Anne Vallayer-Coster was the second of four daughters born to her mother, a painter of miniatures; and her father, a goldsmith. Like other women artists of the time, she received training from her father, Joseph Vallayer. But she had other mentors as well, including the botanical specialist Madeleine Basseport, and the celebrated marine painter Joseph Vernet.
Vallayer-Coster was elected to the French academy of art in 1770, at the age of just 26. This was a remarkable accomplishment; she was one of only four women accepted into the Académie before the French Revolution.
The artist, who in 1781 married Jean-Pierre-Silvester Coster, specialized primarily in floral painting.

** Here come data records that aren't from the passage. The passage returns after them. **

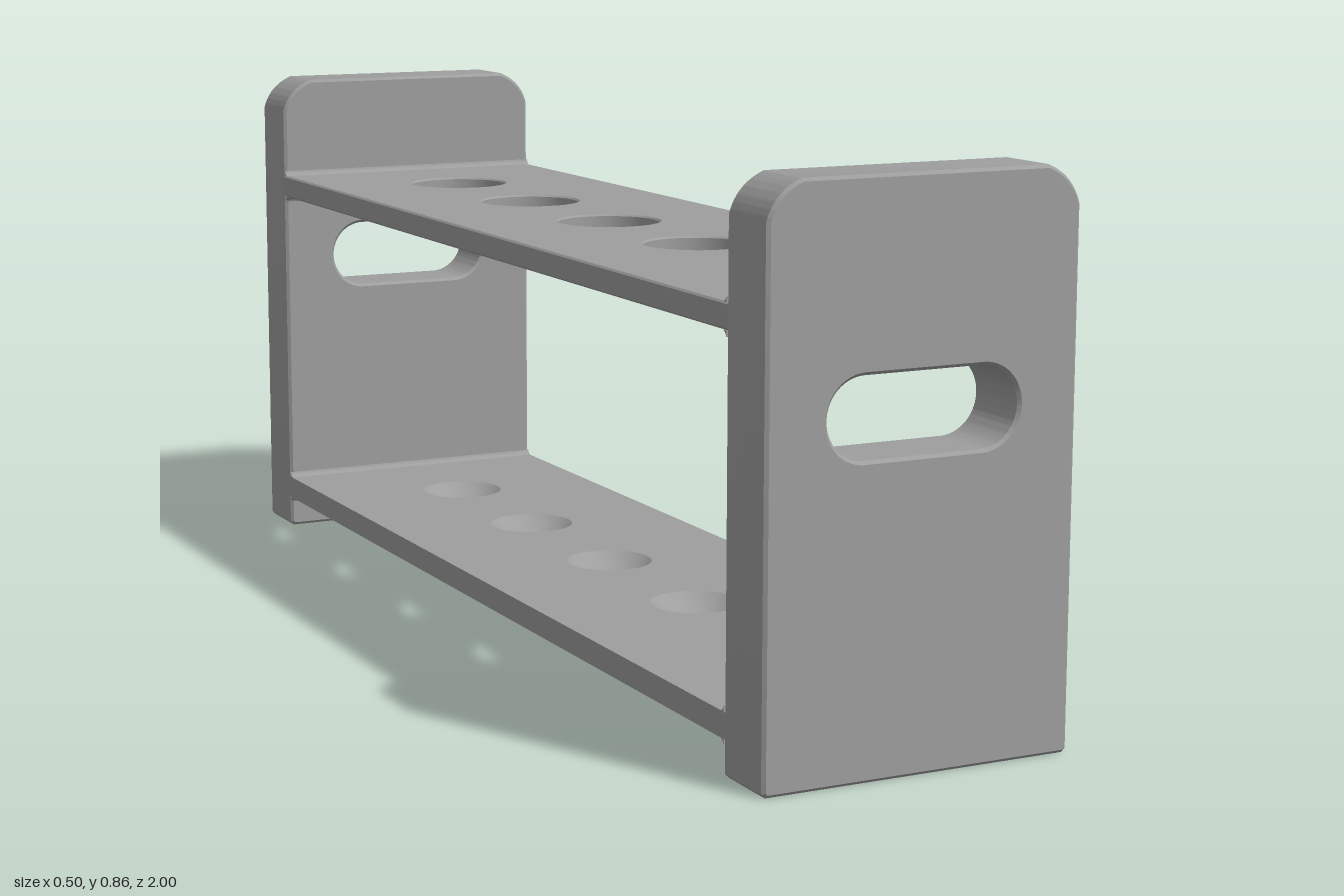
import * as THREE from 'three';
import { toCreasedNormals } from 'three/addons/utils/BufferGeometryUtils.js';

const W = 0.252, H = 0.86, INNER = 0.885, END_T = 0.115, SHELF_T = 0.04;
const HOLE_Z = [-0.635, -0.3175, 0, 0.3175, 0.635];
const material = new THREE.MeshStandardMaterial({ color: 0x9e9e9e });

// Extrusion of exact thickness t with chamfered edges of size b
function slab(shape, t, b) {
  const geo = new THREE.ExtrudeGeometry(shape, {
    depth: t - 2 * b, curveSegments: 24, bevelEnabled: b > 0,
    bevelThickness: b, bevelSize: b, bevelOffset: -b, bevelSegments: 1,
  });
  geo.translate(0, 0, b);
  return toCreasedNormals(geo, 0.4);
}

function add(group, name, geo, mat = material) {
  const mesh = new THREE.Mesh(geo, mat);
  mesh.name = name;
  group.add(mesh);
  return mesh;
}

// End panel outline: clipped, rounded top corners and a handle slot
function endShape() {
  const s = new THREE.Shape();
  s.moveTo(-W + 0.006, 0);
  s.lineTo(W - 0.006, 0);
  s.lineTo(W, 0.006);
  s.lineTo(W, 0.802);
  s.quadraticCurveTo(0.241, 0.843, 0.198, H);
  s.lineTo(-0.198, H);
  s.quadraticCurveTo(-0.241, 0.843, -W, 0.802);
  s.lineTo(-W, 0.006);
  s.closePath();
  const r = 0.06, cx = 0.095, cy = 0.523;
  const slot = new THREE.Path();
  slot.absarc(cx, cy, r, -Math.PI / 2, Math.PI / 2, false);
  slot.absarc(-cx, cy, r, Math.PI / 2, Math.PI * 1.5, false);
  s.holes.push(slot);
  return s;
}

// Shelf outline with a row of round holes
function shelfShape(radius) {
  const L = INNER + 0.012;
  const s = new THREE.Shape();
  s.moveTo(-W, -L);
  s.lineTo(W, -L);
  s.lineTo(W, L);
  s.lineTo(-W, L);
  s.closePath();
  for (const z of HOLE_Z) {
    const h = new THREE.Path();
    h.absarc(0, -z, radius, 0, Math.PI * 2, true);
    s.holes.push(h);
  }
  return s;
}

// Concave strip that blends a shelf into an end panel
function filletGeometry(quarterTurns) {
  const f = 0.009;
  const s = new THREE.Shape();
  s.moveTo(0, 0);
  s.lineTo(f, 0);
  s.quadraticCurveTo(f * 0.25, f * 0.25, 0, f);
  s.closePath();
  const geo = new THREE.ExtrudeGeometry(s, { depth: 2 * W, bevelEnabled: false, curveSegments: 4 });
  geo.translate(0, 0, -W);
  geo.rotateZ(quarterTurns * Math.PI / 2);
  geo.rotateY(Math.PI / 2);
  return geo;
}

export function createModel() {
  const group = new THREE.Group();
  group.name = 'tubeRack';

  // End panels
  const endGeo = slab(endShape(), END_T, 0.005);
  add(group, 'frontEndPanel', endGeo).position.z = INNER;
  add(group, 'backEndPanel', endGeo).position.z = -INNER - END_T;

  // Upper shelf with through holes
  const upperY = 0.64, lowerY = 0.056;
  const upper = slab(shelfShape(0.085), SHELF_T, 0.003);
  upper.rotateX(-Math.PI / 2);
  add(group, 'upperShelf', upper).position.y = upperY;

  // Lower shelf: holed layer over a thin solid base
  const base = 0.006;
  const lower = slab(shelfShape(0.073), SHELF_T - base, 0);
  lower.rotateX(-Math.PI / 2);
  add(group, 'lowerShelf', lower).position.y = lowerY + base;
  add(group, 'lowerShelfBase', new THREE.BoxGeometry(2 * W, base, 2 * INNER + 0.02))
    .position.y = lowerY + base / 2;

  // Shallow spherical seats in the lower shelf
  const rim = 0.073, depth = 0.03;
  const R = (rim * rim + depth * depth) / (2 * depth);
  const profile = [];
  for (let i = 0; i <= 8; i++) {
    const a = Math.asin(rim / R) * (1 - i / 8);
    profile.push(new THREE.Vector2(R * Math.sin(a), R - depth - R * Math.cos(a)));
  }
  const seatGeo = new THREE.LatheGeometry(profile, 48);
  const seatMat = material.clone();
  seatMat.side = THREE.DoubleSide;
  HOLE_Z.forEach((z, i) => {
    add(group, `tubeSeat${i + 1}`, seatGeo, seatMat).position.set(0, lowerY + SHELF_T, z);
  });

  // Fillets above and below each shelf at both ends
  for (const y of [lowerY, upperY]) {
    const corners = [[y + SHELF_T, INNER], [y + SHELF_T, -INNER], [y, -INNER], [y, INNER]];
    corners.forEach(([cy, cz], k) => {
      add(group, 'shelfFillet', filletGeometry(k)).position.set(0, cy, cz);
    });
  }
  return group;
}
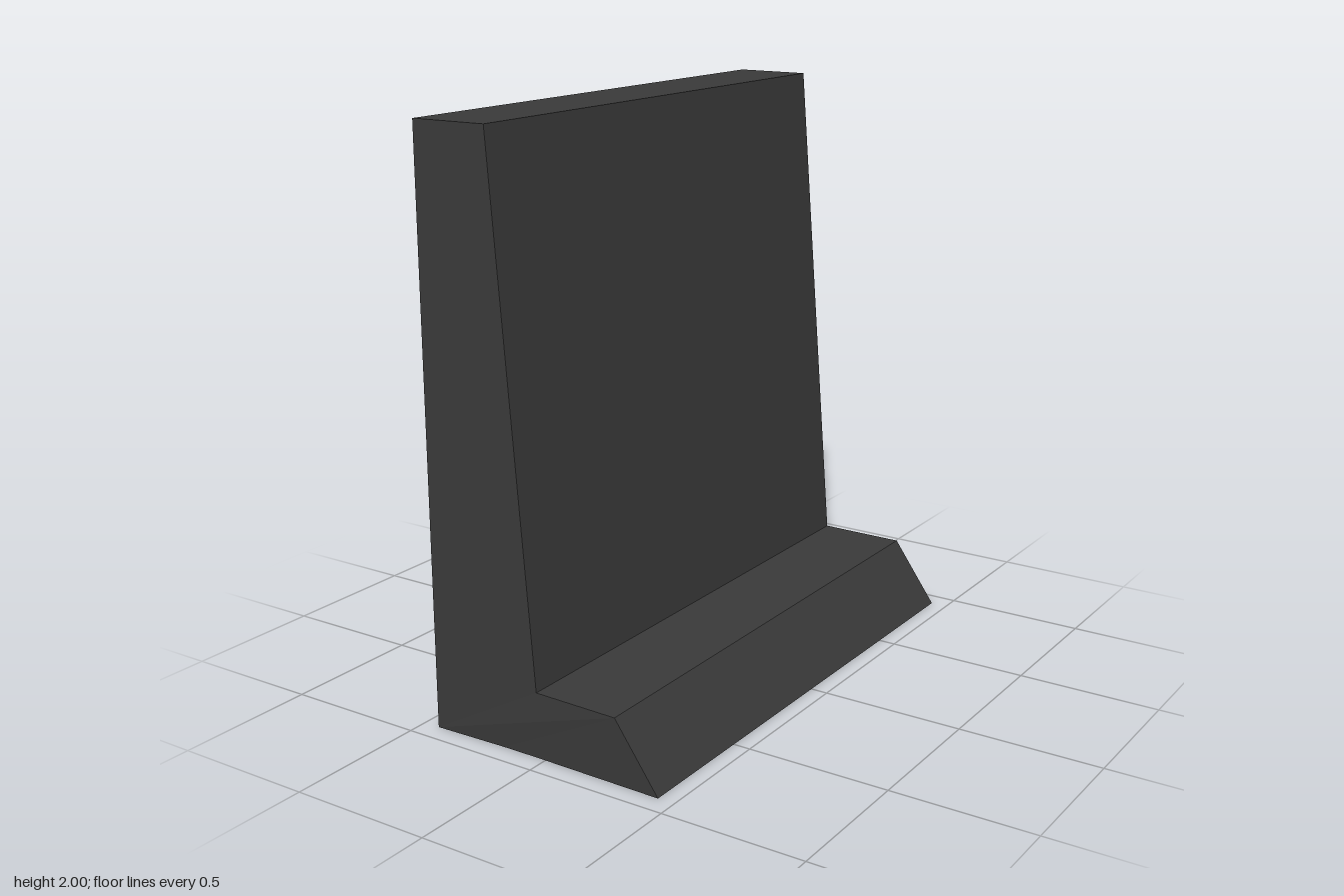
import * as THREE from 'three';

export function createModel() {
  const group = new THREE.Group();
  const concrete = new THREE.MeshStandardMaterial({ color: 0x3a3a3a });
  concrete.name = 'dark concrete';

  // L-shaped section: upright stem with a battered face, and a foot with a sloped toe
  const section = new THREE.Shape([
    [-0.44, 0], [-0.17, 0], [-0.03, 0], [0.44, 0], [0.28, 0.225],
    [-0.03, 0.225], [-0.17, 2], [-0.44, 2],
  ].map(([x, y]) => new THREE.Vector2(x, y)));

  const halfLength = 0.93;
  const geometry = new THREE.ExtrudeGeometry(section, { depth: halfLength * 2, bevelEnabled: false });
  geometry.translate(0, 0, -halfLength);

  // The front end is very slightly hollow across its middle
  const p = geometry.attributes.position;
  for (let i = 0; i < p.count; i++) {
    const x = p.getX(i);
    if (p.getZ(i) > 0 && x > -0.2 && x < 0) p.setZ(i, halfLength - 0.008);
  }
  geometry.computeVertexNormals();

  const wall = new THREE.Mesh(geometry, concrete);
  wall.name = 'retainingWall';
  group.add(wall);
  return group;
}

Thanks to her effective use of color and skillful illusionism, her still lifes were much in demand, though as a genre, still lifes ranked relatively low in the subject matter hierarchy of the time. Innovatively, Vallayer-Coster deliberately incorporated objects more usually associated with historical painting into her paintings. She also painted portraits, which led to commissions from the king’s aunts and from Queen Marie Antoinette.
Learn more about Vallayer-Coster’s painting Portrait of a Violinist: Nationalmuseum
In 2002–3, the Dallas Museum of Art organized the exhibition “Anne Vallayer-Coster: Painter to the Court of Marie-Antoinette.” Other venues for the show included the National Gallery of Art (Washington DC), the Frick Collection, and the Musee des Beaux-Arts de Nancy. Exhibition
Anne Vallayer-Coster: Painter to the Court of Marie Antoinette, edited by Eik Kahng and Marianne Roland Michel; with contributions by Colin B. Bailey, Claire Barry, Laurent Hugues, and Melissa Hyde
Learn more online about Anne Vallayer-Coster:
Guest post on the Art Herstory blog:
Seductive Surfaces: Anne Vallayer-Coster’s Vase of Flowers and Conch Shell at the Met, by Dr. Kelsey Brosnan
Neil Jeffares’ Dictionary of pastellists before 1800: Explore >
A Space of Their Own: Explore >
The Kimbell Art Museum: Explore >
National Museum of Women in the Arts: Explore >
A Scholarly Skater Blog: Explore >
Rutgers Art Review: Explore >